• | 9:00 am

The Great Reshuffle isn’t over yet in the Middle East. Here’s what experts think is going on

Employees in the region are increasingly making decisions based on their work-life balance.

The Great Reshuffle isn’t over yet in the Middle East. Here’s what experts think is going on
[Source photo: Anvita Gupta/Fast Company Middle East]

It is not too late to realize that the old working methods no longer serve us. The journey from The Great Layoffs to The Great Resignation has hit employees and employers alike. 

It is a time of near-record-high inflation. It is the season of mass firing. It is the season to switch jobs. It is the season to stay the course.

Amidst all these, many are asking: Is the job worth it?

Employees in the region are making decisions based on their newly-discovered priorities, and improving their work-life balance is one of those priorities. 

“By doing more work from home, spending more time with my family, and using the extra time I don’t spend commuting to explore my hobbies, I’ve discovered that life is much more enjoyable when work and leisure time are balanced,” says Zoya Wasim, creative director at an Abu Dhabi-based firm. “To commute to the office, the job has to be worth it.”

According to a Microsoft survey, the workforce in the region is beginning to make new personal resolutions. 

While one-third of Middle Eastern employees seek a new job, the “worth it” equation has changed. The Great Reshuffle has only begun, after all.  

“The pandemic allowed employees to reevaluate their priorities and what they deem important. Once the shift toward work-life balance has happened, people value it more and will look for employers that encourage that balance,” explains Dan Cable, professor of organizational behavior at London Business School.


The corporate world has often undervalued the significance of developing an all-encompassing work environment that caters to employees’ demands. They have long prioritized profits and productivity over employee welfare. 

“Lack of awareness of employees’ wants and expectations is one of the main problems businesses encounter. Often, businesses make the mistake of assuming their workers’ motivations are money and job security. However, this is no longer the case, as many workers now choose jobs more meaningful and compatible with their objectives and values,” says Rahul Kalidindi, CEO at Akrivia HCM.

Experts say this is why the office culture is frequently stressful and competitive, leading to an unbalanced work life.

However, Cable says that organizations don’t usually need more money to improve the work environment. “They need to change leaders’ mindsets so that work is designed with personalized purpose and skills development in mind.” 
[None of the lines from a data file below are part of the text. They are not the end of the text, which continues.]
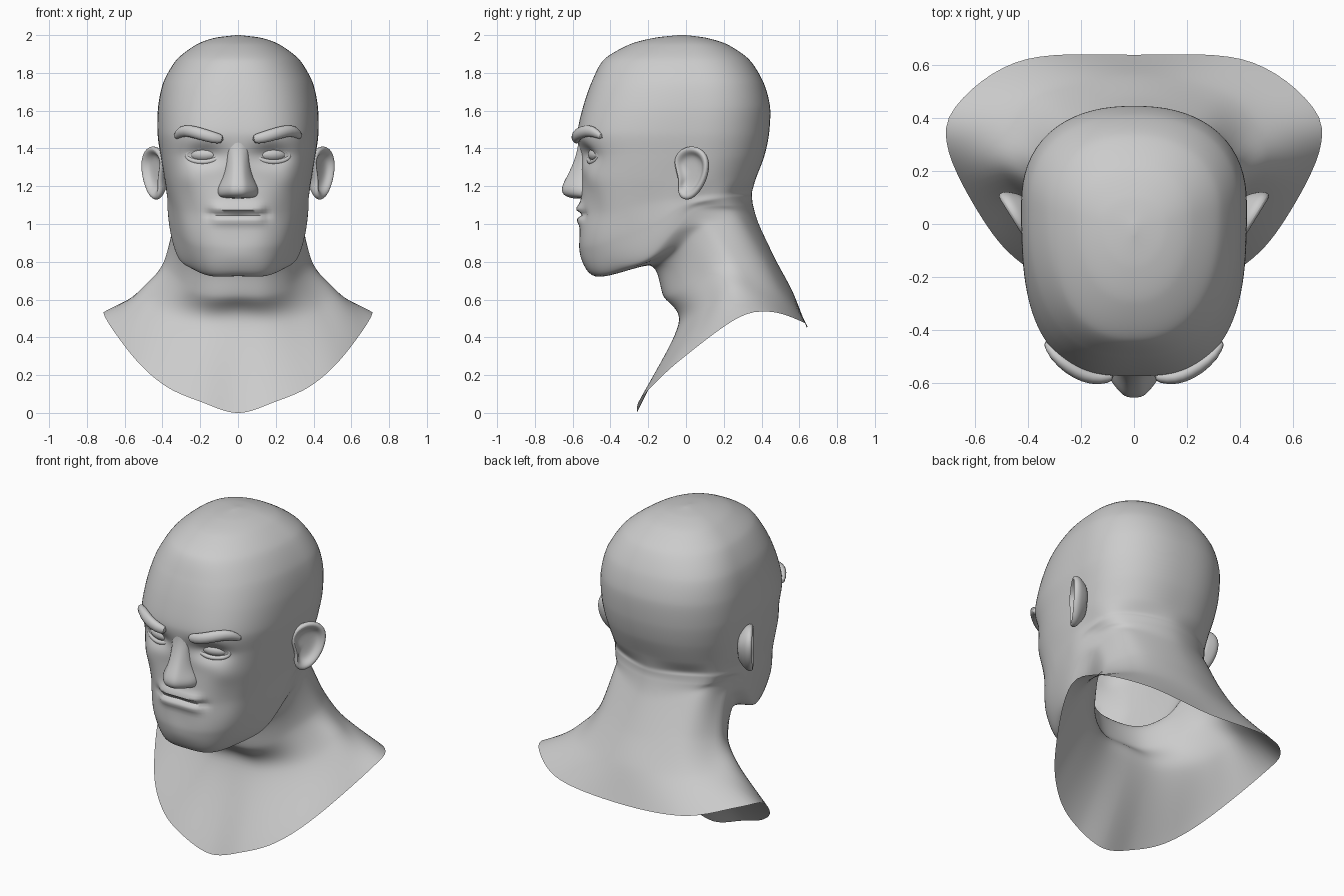
import bpy, bmesh, math
from mathutils import Vector as V

if "Cube" in bpy.data.objects:
    bpy.data.objects.remove(bpy.data.objects["Cube"])

skin = bpy.data.materials.new("grey_clay")
skin.diffuse_color = (0.6, 0.6, 0.6, 1)
skin.use_nodes = True
skin.node_tree.nodes["Principled BSDF"].inputs["Base Color"].default_value = skin.diffuse_color


def finish(name, verts, faces, subsurf=0, mirror=False, angle=60):
    me = bpy.data.meshes.new(name)
    me.from_pydata([tuple(v) for v in verts], [], faces)
    bm = bmesh.new()
    bm.from_mesh(me)
    bmesh.ops.remove_doubles(bm, verts=bm.verts, dist=1e-5)
    bmesh.ops.recalc_face_normals(bm, faces=bm.faces)
    bm.to_mesh(me)
    bm.free()
    me.materials.append(skin)
    ob = bpy.data.objects.new(name, me)
    bpy.context.collection.objects.link(ob)
    if mirror:
        ob.modifiers.new("mirror", 'MIRROR').use_mirror_merge = False
    if subsurf:
        m = ob.modifiers.new("smooth", 'SUBSURF')
        m.levels = m.render_levels = subsurf
    bpy.ops.object.select_all(action='DESELECT')
    ob.select_set(True)
    bpy.context.view_layer.objects.active = ob
    bpy.ops.object.shade_smooth_by_angle(angle=math.radians(angle))
    return ob


def grid_faces(rows, cols, closed=False):
    return [(r * cols + c, r * cols + (c + 1) % cols,
             (r + 1) * cols + (c + 1) % cols, (r + 1) * cols + c)
            for r in range(rows - 1) for c in range(cols if closed else cols - 1)]


def spline(pts, i, t, k=0.42):
    """Cardinal spline on segment i; ends are extended in a straight line."""
    a, b = pts[i], pts[i + 1]
    p = pts[i - 1] if i else a * 2 - b
    q = pts[i + 2] if i + 2 < len(pts) else b * 2 - a
    m, n = (b - p) * k, (q - a) * k
    return (a * (2*t**3 - 3*t*t + 1) + m * (t**3 - 2*t*t + t)
            + b * (3*t*t - 2*t**3) + n * (t**3 - t*t))


HALF = 52


def resample(pts):
    """Spread points along a half ring, denser toward the face."""
    d = [0]
    for a, b in zip(pts, pts[1:]):
        d.append(d[-1] + (b - a).length)
    out, j = [], 0
    for i in range(HALF + 1):
        s = d[-1] * (i / HALF) ** 1.35
        while j < len(pts) - 2 and d[j + 1] < s:
            j += 1
        out.append(pts[j].lerp(pts[j + 1], min(1, (s - d[j]) / max(1e-9, d[j + 1] - d[j]))))
    return out


def skull_ring(z, front, back, w, nf, nb):
    mid = back - (back - front) * 0.37
    pts = []
    for i in range(241):
        a = math.pi * i / 240
        n = nf if i < 120 else nb
        x = w * abs(math.sin(a)) ** (2 / n)
        y = abs(math.cos(a)) ** (2 / n)
        pts.append(V((x, mid + (front - mid) * y if i < 120 else mid + (back - mid) * y, z)))
    return resample(pts)


def key_ring(keys):
    pts = [V(k) for k in keys]
    # mirrored neighbours keep the ring smooth across the centre line
    ext = [V((-pts[1].x, *pts[1].yz))] + pts + [V((-pts[-2].x, *pts[-2].yz))]
    fine = [spline(ext, i, t / 24, 0.5) for i in range(1, len(pts)) for t in range(24)]
    return resample(fine + [pts[-1]])


# skull rings: height, front, back, half width, front and back roundness
skull = [(2.0, -.04, 0, .01, 2, 2), (1.985, -.17, .11, .125, 2.1, 2.1),
         (1.95, -.30, .22, .22, 2.2, 2.2), (1.87, -.435, .335, .325, 2.3, 2.2),
         (1.75, -.50, .41, .395, 2.5, 2.3), (1.62, -.545, .445, .423, 2.7, 2.3),
         (1.48, -.575, .44, .426, 2.9, 2.3), (1.36, -.56, .415, .41, 3, 2.3),
         (1.24, -.55, .37, .39, 3, 2.3)]
# tilted rings: mouth, chin, jaw edge
face = [
    [(0, -.56, 1.06), (.13, -.55, 1.06), (.25, -.48, 1.07), (.32, -.36, 1.08),
     (.365, -.15, 1.12), (.37, .02, 1.15), (.31, .23, 1.17), (0, .35, 1.17)],
    [(0, -.555, .87), (.13, -.545, .87), (.225, -.48, .88), (.295, -.36, .92),
     (.355, -.16, 1.0), (.37, 0, 1.1), (.31, .23, 1.14), (0, .35, 1.14)],
    [(0, -.485, .725), (.14, -.455, .725), (.235, -.35, .76), (.315, -.2, .82),
     (.36, -.06, .97), (.355, .05, 1.08), (.29, .25, 1.10), (0, .355, 1.1)]]
# throat, neck, shoulders, hem
neck = [
    [(0, -.19, .78), (.12, -.17, .78), (.21, -.12, .80), (.29, -.04, .86),
     (.335, .05, .95), (.34, .14, 1.0), (.27, .29, 1.03), (0, .385, 1.0)],
    [(0, -.12, .62), (.14, -.1, .62), (.25, -.03, .65), (.33, .07, .72),
     (.385, .17, .78), (.385, .27, .80), (.27, .41, .82), (0, .475, .81)],
    [(0, -.04, .47), (.17, -.03, .47), (.32, .03, .5), (.43, .11, .56),
     (.50, .22, .655), (.48, .35, .66), (.33, .5, .65), (0, .565, .64)],
    [(0, -.26, 0), (.2, -.25, .06), (.38, -.18, .14), (.54, -.03, .28),
     (.70, .27, .50), (.67, .45, .535), (.42, .62, .48), (0, .64, .45)]]
rings = [skull_ring(*s) for s in skull] + [key_ring(k) for k in face + neck]


def bump(x, z, cx, cz, sx, sz):
    return math.exp(-((x - cx) / sx) ** 2 - ((z - cz) / sz) ** 2)


def sculpt(v):
    """Push the face in and out: sockets, lips, cheeks, chin."""
    x, z = abs(v.x), v.z
    if v.y > -.3 or z < .74:
        return v
    d = .05 * bump(x, z, .18, 1.365, .10, .055)            # eye socket
    d -= .012 * bump(x, z, .27, 1.24, .07, .06)            # cheekbone
    d += .014 * bump(x, z, .26, 1.07, .07, .09)            # hollow cheek
    lip = 1 / (1 + math.exp((x - .135) / .012))
    d -= lip * .022 * math.exp(-((z - 1.08) / .028) ** 2)  # upper lip
    d -= lip * .016 * math.exp(-((z - 1.02) / .025) ** 2)  # lower lip
    d += lip * .03 * math.exp(-((z - 1.052) / .009) ** 2)  # mouth line
    d += .012 * bump(x, z, .155, 1.05, .02, .03)           # mouth corner
    d -= .012 * bump(x, z, 0, .84, .12, .07)               # chin
    return V((v.x, v.y + d, z))


# head and neck as one open shell
STEPS = 12
rows = []
cols = list(zip(*rings))
for i in range(len(rings) - 1):
    for s in range(STEPS + (i == len(rings) - 2)):
        half = [sculpt(spline(c, i, s / STEPS)) for c in cols]
        rows.append(half + [V((-p.x, p.y, p.z)) for p in half[-2:0:-1]])
n = len(rows[0])
faces = grid_faces(len(rows), n, True) + [tuple(range(n))]
finish("head_and_neck", [v for r in rows for v in r], faces)

# nose: height, ridge depth, ridge half width, base half width
nose = [(1.48, -.57, .04, .07), (1.40, -.57, .034, .055), (1.30, -.605, .034, .068),
        (1.235, -.64, .04, .09), (1.19, -.662, .046, .118), (1.15, -.652, .042, .115),
        (1.135, -.60, .03, .09)]
verts = []
for z, y, a, b in nose:
    side = [(b * .9, -.50), (b, -.55 + .02 * (b > .1) - .03 * (b > .1)), (a * 1.1, y + .012), (a * .5, y)]
    verts += [V((x, py, z)) for x, py in side] + [V((-x, py, z)) for x, py in side[::-1]]
last = (len(nose) - 1) * 8
finish("nose", verts, grid_faces(len(nose), 8) + [
    (last + i, last + i + 1, last + 6 - i, last + 7 - i) for i in range(3)], 2)


def tube(name, path, radii, sides=10, closed=False):
    """Round tube along a path; radii gives (height, depth) at each point."""
    verts, m = [], len(path)
    for i, p in enumerate(path):
        a = path[(i - 1) % m] if closed or i else p
        b = path[(i + 1) % m] if closed or i < m - 1 else p
        t = (b - a).normalized()
        out = (V((0, -1, 0)) - t * -t.y).normalized()
        up = t.cross(out)
        for k in range(sides):
            g = 2 * math.pi * k / sides
            verts.append(p + up * math.sin(g) * radii[i][0] + out * math.cos(g) * radii[i][1])
    faces = grid_faces(m, sides, True)
    if closed:
        o = (m - 1) * sides
        faces += [(o + k, o + (k + 1) % sides, (k + 1) % sides, k) for k in range(sides)]
    else:
        faces += [tuple(range(sides)), tuple(range((m - 1) * sides, m * sides))]
    return finish(name, verts, faces, 1, True)


# eyebrows
brow = [V(p) for p in [(.075, -.575, 1.447), (.13, -.585, 1.457), (.19, -.575, 1.475),
                       (.25, -.54, 1.492), (.30, -.495, 1.495), (.335, -.44, 1.455)]]
tube("eyebrows", brow, [(.026, .02), (.032, .027), (.034, .028), (.034, .028), (.034, .026), (.016, .014)])


def eye_rim(a, rx, rz):
    x = rx * math.cos(a)
    return V((.18 + x, -.505 + .28 * x + 2.2 * x * x, 1.368 + rz * math.sin(a) - .05 * x))


# eyelids and eyes
lid = [eye_rim(2 * math.pi * i / 24, .09, .04) for i in range(24)]
tube("eyelids", lid, [(.014, .014)] * 24, 8, True)
verts = []
for r in range(9):
    p = math.pi * r / 8
    for k in range(24):
        a = 2 * math.pi * k / 24
        verts.append(V((.18 + .088 * math.sin(p) * math.cos(a),
                        -.465 - .052 * math.cos(p) + .2 * .088 * math.sin(p) * math.cos(a),
                        1.368 + .042 * math.sin(p) * math.sin(a))))
finish("eyes", verts, grid_faces(9, 24, True), 1, True)

# ears: outline (y, z) repeated as scaled layers from the skull out to the inner bowl
outline = [(-.065, 1.34), (-.035, 1.39), (.02, 1.415), (.08, 1.40), (.118, 1.345), (.112, 1.26),
           (.078, 1.185), (.035, 1.135), (-.015, 1.125), (-.045, 1.165), (-.035, 1.22), (-.05, 1.28)]
layers = [(.5, -.075), (.75, -.05), (1.0, -.022), (1.03, .004), (.9, .014), (.76, .004),
          (.62, -.018), (.3, -.024)]
cy, cz = .02, 1.28
slope = V((.85, -.53, 0))
verts = []
for s, off in layers:
    for y, z in outline:
        py, pz = cy + (y - cy) * s, cz + (z - cz) * s
        verts.append(V((.405 + (py + .05) * .62, py, pz)) + slope * off)
m = len(outline)
finish("ears", verts, grid_faces(len(layers), m, True)
       + [tuple(range(m)), tuple(range((len(layers) - 1) * m, len(layers) * m))], 2, True)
When jobs allow people to see the impact of their daily activities, use their unique strengths each day, and learn to try new things, experts say, it activates the part of the brain responsible for dopamine. This neurotransmitter makes us feel more alive. 

Thus, “in addition to being paid fairly, we get intrinsic rewards and feel motivated to stay and work hard,” adds Cable.


Employers should take this to heart. Although organizations may offer generous pay and benefits, they should consider other well-being elements to show they care about their employees’ growth.

First, “people should be granted the possibility to grow,” says Anastasia Denisova, CEO at Realiste MENA. 

In her 100-people team, Denisova recalls how some of them felt like they could not develop as they wished. “So, we offered them an opportunity to experiment and develop their talents.”

For instance, in her company, she says, employees can try numerous roles in one year and find the one that suits them best. “Thanks to that, our team members started growing faster and working more enthusiastically.”

“People are ready to invest their time and resources when they have a sense of mission. Most of us want to be part of something big that can, if not change the world, at least revolutionize some field,” she adds.

Jobs that are in line with employees’ beliefs and priorities are often worth it, according to experts. They want to work for a company that shares their values and has a positive company culture, work with supportive and encouraging colleagues, and t feel that their work is meaningful and has a positive impact.

According to Kalidindi, one of the most important factors influencing employee satisfaction is their compensation and benefits package. But a positive company culture can also make a big difference in employee satisfaction and retention. “Companies should foster a supportive and inclusive environment where employees feel valued and respected. Encouraging teamwork, recognition and rewards, and open communication can contribute to a positive company culture,” he says.

Apart from competitive salaries and great culture, experts say, organizations in the Middle East can make jobs “worth it” by investing in employee development, promoting work-life balance, and providing a clear path for career advancement. After all, increasing employee satisfaction and retention can contribute to long-term growth.

  Be in the Know. Subscribe to our Newsletters.



More Top Stories: